Freight interests in California and the West are petitioning the California Air Resources Board to revise proposed regulations for low-carbon fuel and a cap-and-trade mechanism for the freight transportation system.
The proposed draft regulations would significantly increase the cost of trucking and warehouse operations in California and would not achieve the environmental goals that spawned the initiatives, the freight interests stated.
The International Warehouse Logistics Association and the Western States Goods Movement Alliance submitted their statements to CARB for consideration as the air-quality agency works to finalize the regulations.
The freight organizations cited draft CARB regulations that would mandate a California-only reformulated, low-carbon diesel fuel; new standards that would require an increase in the use of renewable fuel and a requirement that warehouse operations with truck fleets retrofit their trailers or purchase new trailers that meet federal Environmental Protection Agency “Smart Way” standards.
Joel Anderson, president and chief executive of the IWLA, said the cumulative impact of the proposed regulations would be to force operators of warehouses and distribution centers to leave California.
If operators move to neighboring states such as Arizona and Nevada, emissions would actually increase because the miles traveled to serve California’s large population centers would be greater, Anderson aid.
The western states organization stated that CARB’s proposed regulations would increase utility rates 30 to 45 percent and would impose additional costs on oil refineries. The low-carbon requirement would increase the price of diesel fuel by 40 to 60 cents per gallon.

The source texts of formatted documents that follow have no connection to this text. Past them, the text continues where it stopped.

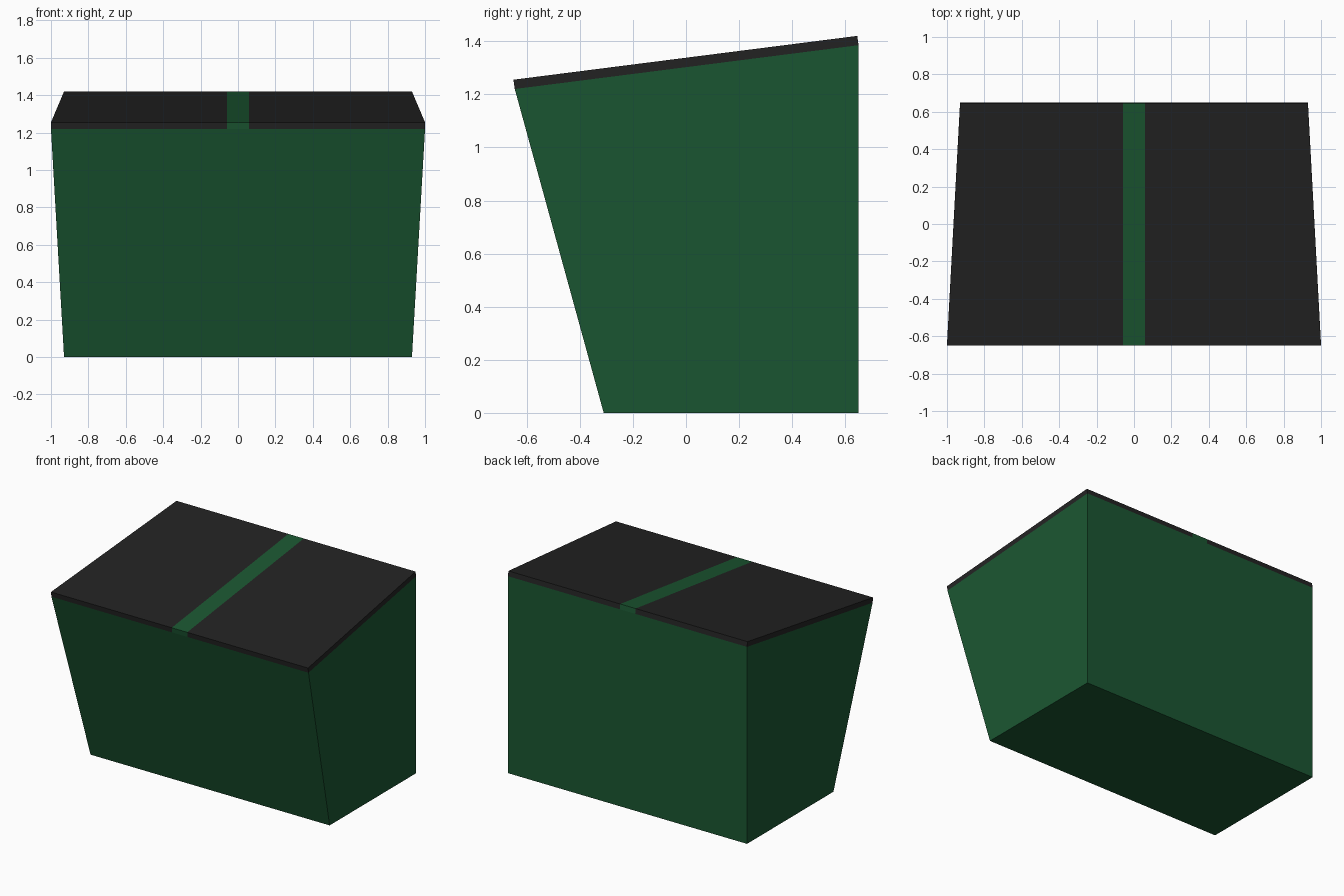
import bpy
import bmesh

if "Cube" in bpy.data.objects:
    bpy.data.objects.remove(bpy.data.objects["Cube"])


def material(name, color):
    m = bpy.data.materials.new(name)
    m.diffuse_color = (*color, 1)
    m.use_nodes = True
    m.node_tree.nodes["Principled BSDF"].inputs["Base Color"].default_value = m.diffuse_color
    return m


green = material("green", (0.0105, 0.093, 0.031))
black = material("black", (0.0165, 0.0165, 0.0165))

# Side profile as (y, z): base, then underside and top of the sloped lid
BASE_FRONT, BASE_BACK = (-0.31, 0.0), (0.65, 0.0)
RIM_FRONT, RIM_BACK = (-0.645, 1.22), (0.65, 1.385)
LID_FRONT, LID_BACK = (-0.65, 1.255), (0.645, 1.42)
FRONT_X, BACK_X = 1.0, 0.93   # half widths
GAP_X = 0.06                  # half width of the centre strip


def block(name, profile, left, right, mat):
    """Solid spanning a 4-point (y, z) profile between two lists of x values."""
    bm = bmesh.new()
    a = [bm.verts.new((x, y, z)) for x, (y, z) in zip(left, profile)]
    b = [bm.verts.new((x, y, z)) for x, (y, z) in zip(right, profile)]
    bm.faces.new(a)
    bm.faces.new(b[::-1])
    for i in range(4):
        j = (i + 1) % 4
        bm.faces.new((a[i], b[i], b[j], a[j]))
    bmesh.ops.recalc_face_normals(bm, faces=bm.faces)
    mesh = bpy.data.meshes.new(name)
    bm.to_mesh(mesh)
    bm.free()
    mesh.materials.append(mat)
    obj = bpy.data.objects.new(name, mesh)
    bpy.context.collection.objects.link(obj)
    return obj


# Bin body, leaning forward and flaring at the front rim
widths = [BACK_X, BACK_X, BACK_X, FRONT_X]
block("bin_body", [BASE_FRONT, BASE_BACK, RIM_BACK, RIM_FRONT],
      [-w for w in widths], widths, green)

# Two lid panels, mirrored across the centre strip
lid_profile = [RIM_FRONT, RIM_BACK, LID_BACK, LID_FRONT]
lid = block("lid_panels", lid_profile, [GAP_X] * 4,
            [FRONT_X, BACK_X, BACK_X, FRONT_X], black)
lid.modifiers.new("mirror", 'MIRROR').use_axis = (True, False, False)

# Centre strip, flush with the lids
block("center_strip", lid_profile, [-GAP_X] * 4, [GAP_X] * 4, green)
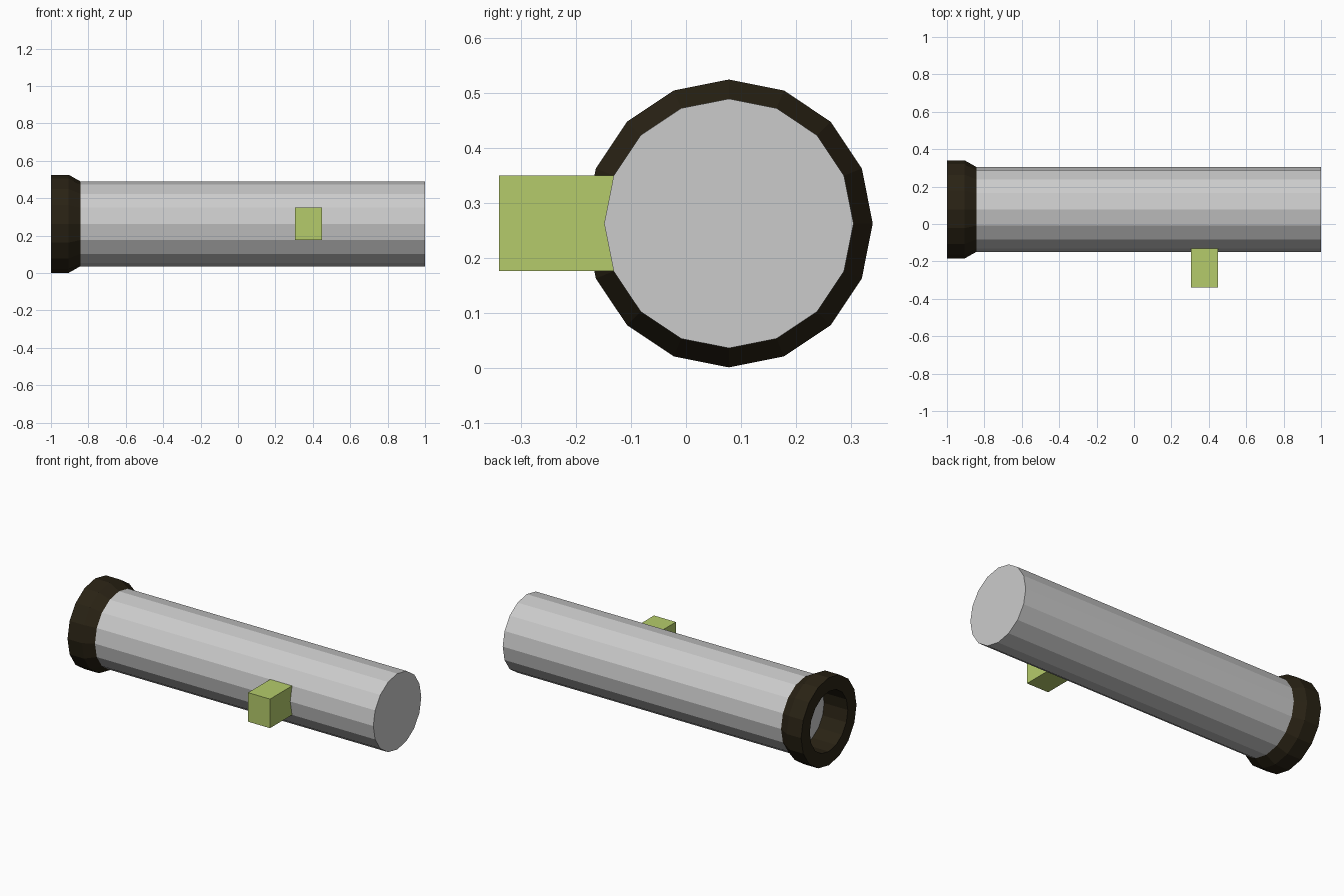
import bpy
from math import cos, sin, tau

if "Cube" in bpy.data.objects:
    bpy.data.objects.remove(bpy.data.objects["Cube"])

SIDES = 16
CY, CZ = 0.0, 0.0
AXIS_Y, AXIS_Z = 0.078, 0.263


def material(name, color):
    m = bpy.data.materials.new(name)
    m.diffuse_color = (*color, 1)
    m.use_nodes = True
    m.node_tree.nodes["Principled BSDF"].inputs["Base Color"].default_value = m.diffuse_color
    return m


def add_mesh(name, verts, faces, mat=None):
    me = bpy.data.meshes.new(name)
    me.from_pydata(verts, [], faces)
    ob = bpy.data.objects.new(name, me)
    bpy.context.collection.objects.link(ob)
    if mat:
        me.materials.append(mat)
    return ob


def lathe_x(name, profile, mat=None, caps=False):
    """Revolve (x, radius) points around the tube axis."""
    verts = [(x, AXIS_Y + r * cos(tau * i / SIDES), AXIS_Z + r * sin(tau * i / SIDES))
             for x, r in profile for i in range(SIDES)]
    faces = []
    for k in range(len(profile) - 1):
        for i in range(SIDES):
            j = (i + 1) % SIDES
            a, b = k * SIDES, (k + 1) * SIDES
            faces.append((a + i, b + i, b + j, a + j))
    if caps:
        last = (len(profile) - 1) * SIDES
        faces.append(tuple(range(SIDES)))
        faces.append(tuple(reversed(range(last, last + SIDES))))
    return add_mesh(name, verts, faces, mat)


dark = material("dark_brown", (0.022, 0.016, 0.007))
green = material("green", (0.46, 0.60, 0.147))

# Long main tube, closed at both ends
lathe_x("main_tube", [(1.0, 0.227), (-0.843, 0.227)], caps=True)

# Flared end collar with an open recess
lathe_x("end_collar", [(-0.843, 0.227), (-0.905, 0.262), (-1.0, 0.262),
                       (-1.0, 0.18), (-0.843, 0.18)], dark)

# Side block growing out of the tube wall
x0, x1, y0, y1, z0, z1 = 0.305, 0.45, -0.34, -0.131, 0.176, 0.35
block = [(x, y, z) for x in (x0, x1) for y in (y0, y1) for z in (z0, z1)]
add_mesh("side_block", block,
         [(0, 1, 3, 2), (4, 6, 7, 5), (0, 4, 5, 1), (2, 3, 7, 6), (0, 2, 6, 4), (1, 5, 7, 3)],
         green)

CARB’s low-carbon standard is especially problematic because at this time there is no acceptable fuel that meets the requirements for reducing greenhouse gases.
The freight interests support a requirement for use of low-carbon fuels that reduce greenhouse gases. They noted that their industry complies with regulations approved in past years that resulted in California producing clean-diesel fuel that significantly reduces nitrogen oxide, particulate matter, and other emissions associated with health risks.
However, the freight interests urged CARB to first develop a viable “recipe” for low-carbon fuel before promulgating strict standards.
“We support the adoption of a low-carbon fuel standard when the technology and recipe are commercially viable,” the western states organization stated.
Also, rather than saddle California with a single-state requirement that will cause businesses to move to neighboring states that do not have such regulations, the organization wants CARB to wait until a low-carbon standard is adopted by all of the western states.
Contact Bill Mongelluzzo at firstname.lastname@example.org.